### [Problem to work on]
In the data below, the answer is the run of lines from the line containing "j = (i + 1) % len(base)" through the line containing "# Corner block joining the two wings", both included; print it exactly and nothing else.

### [The data]
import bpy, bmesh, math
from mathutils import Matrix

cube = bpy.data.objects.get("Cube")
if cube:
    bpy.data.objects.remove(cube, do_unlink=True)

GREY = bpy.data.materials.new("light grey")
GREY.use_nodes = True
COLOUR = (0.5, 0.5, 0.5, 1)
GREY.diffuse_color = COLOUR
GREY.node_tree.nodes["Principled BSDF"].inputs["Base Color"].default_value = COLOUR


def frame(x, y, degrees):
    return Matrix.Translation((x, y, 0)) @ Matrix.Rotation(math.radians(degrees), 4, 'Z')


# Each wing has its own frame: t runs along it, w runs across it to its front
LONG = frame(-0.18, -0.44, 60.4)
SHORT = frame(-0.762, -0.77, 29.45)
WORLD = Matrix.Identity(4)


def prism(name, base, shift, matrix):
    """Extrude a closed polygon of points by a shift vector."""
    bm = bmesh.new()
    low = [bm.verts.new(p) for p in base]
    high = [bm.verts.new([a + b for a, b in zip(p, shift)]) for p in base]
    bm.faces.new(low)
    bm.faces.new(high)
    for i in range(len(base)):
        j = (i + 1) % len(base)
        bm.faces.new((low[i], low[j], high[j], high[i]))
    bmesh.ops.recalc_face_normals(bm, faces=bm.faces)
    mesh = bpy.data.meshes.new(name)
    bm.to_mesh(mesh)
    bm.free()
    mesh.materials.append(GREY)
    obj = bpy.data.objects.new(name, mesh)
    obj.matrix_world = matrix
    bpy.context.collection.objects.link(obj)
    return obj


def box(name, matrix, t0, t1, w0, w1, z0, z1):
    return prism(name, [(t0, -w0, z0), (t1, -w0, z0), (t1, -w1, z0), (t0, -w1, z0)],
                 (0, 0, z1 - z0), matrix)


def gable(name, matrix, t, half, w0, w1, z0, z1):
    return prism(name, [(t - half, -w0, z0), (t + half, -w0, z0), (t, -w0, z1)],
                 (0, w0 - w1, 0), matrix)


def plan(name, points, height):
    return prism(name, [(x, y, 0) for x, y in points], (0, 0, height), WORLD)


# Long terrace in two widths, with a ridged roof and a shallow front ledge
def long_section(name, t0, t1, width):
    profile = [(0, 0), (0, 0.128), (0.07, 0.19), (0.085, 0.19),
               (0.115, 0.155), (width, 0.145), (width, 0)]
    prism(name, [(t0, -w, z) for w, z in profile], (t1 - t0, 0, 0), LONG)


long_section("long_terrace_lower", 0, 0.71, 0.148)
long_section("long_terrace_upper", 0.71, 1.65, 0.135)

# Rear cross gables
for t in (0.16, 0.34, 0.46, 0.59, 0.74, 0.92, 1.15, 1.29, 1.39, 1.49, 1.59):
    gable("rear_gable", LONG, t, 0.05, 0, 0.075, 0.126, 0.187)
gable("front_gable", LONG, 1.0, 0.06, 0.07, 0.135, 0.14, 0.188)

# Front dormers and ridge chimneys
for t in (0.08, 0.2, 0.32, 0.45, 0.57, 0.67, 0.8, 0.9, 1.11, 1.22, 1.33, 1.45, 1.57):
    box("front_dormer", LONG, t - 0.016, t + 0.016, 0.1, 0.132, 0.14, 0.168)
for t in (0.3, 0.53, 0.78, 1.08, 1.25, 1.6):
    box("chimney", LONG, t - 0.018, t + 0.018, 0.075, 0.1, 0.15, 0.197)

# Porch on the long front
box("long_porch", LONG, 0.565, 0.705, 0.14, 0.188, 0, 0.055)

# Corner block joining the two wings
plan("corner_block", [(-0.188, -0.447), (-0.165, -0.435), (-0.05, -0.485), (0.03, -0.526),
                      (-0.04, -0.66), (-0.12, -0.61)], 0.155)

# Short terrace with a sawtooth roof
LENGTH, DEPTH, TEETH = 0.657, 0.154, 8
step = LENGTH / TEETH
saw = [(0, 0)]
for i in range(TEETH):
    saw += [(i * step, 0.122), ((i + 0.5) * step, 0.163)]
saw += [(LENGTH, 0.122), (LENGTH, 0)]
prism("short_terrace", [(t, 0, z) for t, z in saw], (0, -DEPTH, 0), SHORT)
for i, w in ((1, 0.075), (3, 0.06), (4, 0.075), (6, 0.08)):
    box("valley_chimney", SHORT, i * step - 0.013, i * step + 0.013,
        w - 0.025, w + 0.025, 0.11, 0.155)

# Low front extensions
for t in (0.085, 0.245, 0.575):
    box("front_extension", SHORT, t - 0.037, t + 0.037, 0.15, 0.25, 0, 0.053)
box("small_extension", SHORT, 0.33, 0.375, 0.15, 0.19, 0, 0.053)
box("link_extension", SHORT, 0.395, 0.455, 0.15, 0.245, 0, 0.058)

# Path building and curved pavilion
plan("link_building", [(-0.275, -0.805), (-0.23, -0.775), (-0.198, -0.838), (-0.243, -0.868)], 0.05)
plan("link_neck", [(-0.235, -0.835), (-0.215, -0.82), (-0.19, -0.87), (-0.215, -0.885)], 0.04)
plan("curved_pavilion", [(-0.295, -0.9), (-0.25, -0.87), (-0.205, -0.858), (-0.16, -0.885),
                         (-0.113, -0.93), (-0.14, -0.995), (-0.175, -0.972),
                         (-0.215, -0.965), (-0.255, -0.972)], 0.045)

### [Result for this exercise]
        j = (i + 1) % len(base)
        bm.faces.new((low[i], low[j], high[j], high[i]))
    bmesh.ops.recalc_face_normals(bm, faces=bm.faces)
    mesh = bpy.data.meshes.new(name)
    bm.to_mesh(mesh)
    bm.free()
    mesh.materials.append(GREY)
    obj = bpy.data.objects.new(name, mesh)
    obj.matrix_world = matrix
    bpy.context.collection.objects.link(obj)
    return obj


def box(name, matrix, t0, t1, w0, w1, z0, z1):
    return prism(name, [(t0, -w0, z0), (t1, -w0, z0), (t1, -w1, z0), (t0, -w1, z0)],
                 (0, 0, z1 - z0), matrix)


def gable(name, matrix, t, half, w0, w1, z0, z1):
    return prism(name, [(t - half, -w0, z0), (t + half, -w0, z0), (t, -w0, z1)],
                 (0, w0 - w1, 0), matrix)


def plan(name, points, height):
    return prism(name, [(x, y, 0) for x, y in points], (0, 0, height), WORLD)


# Long terrace in two widths, with a ridged roof and a shallow front ledge
def long_section(name, t0, t1, width):
    profile = [(0, 0), (0, 0.128), (0.07, 0.19), (0.085, 0.19),
               (0.115, 0.155), (width, 0.145), (width, 0)]
    prism(name, [(t0, -w, z) for w, z in profile], (t1 - t0, 0, 0), LONG)


long_section("long_terrace_lower", 0, 0.71, 0.148)
long_section("long_terrace_upper", 0.71, 1.65, 0.135)

# Rear cross gables
for t in (0.16, 0.34, 0.46, 0.59, 0.74, 0.92, 1.15, 1.29, 1.39, 1.49, 1.59):
    gable("rear_gable", LONG, t, 0.05, 0, 0.075, 0.126, 0.187)
gable("front_gable", LONG, 1.0, 0.06, 0.07, 0.135, 0.14, 0.188)

# Front dormers and ridge chimneys
for t in (0.08, 0.2, 0.32, 0.45, 0.57, 0.67, 0.8, 0.9, 1.11, 1.22, 1.33, 1.45, 1.57):
    box("front_dormer", LONG, t - 0.016, t + 0.016, 0.1, 0.132, 0.14, 0.168)
for t in (0.3, 0.53, 0.78, 1.08, 1.25, 1.6):
    box("chimney", LONG, t - 0.018, t + 0.018, 0.075, 0.1, 0.15, 0.197)

# Porch on the long front
box("long_porch", LONG, 0.565, 0.705, 0.14, 0.188, 0, 0.055)

# Corner block joining the two wings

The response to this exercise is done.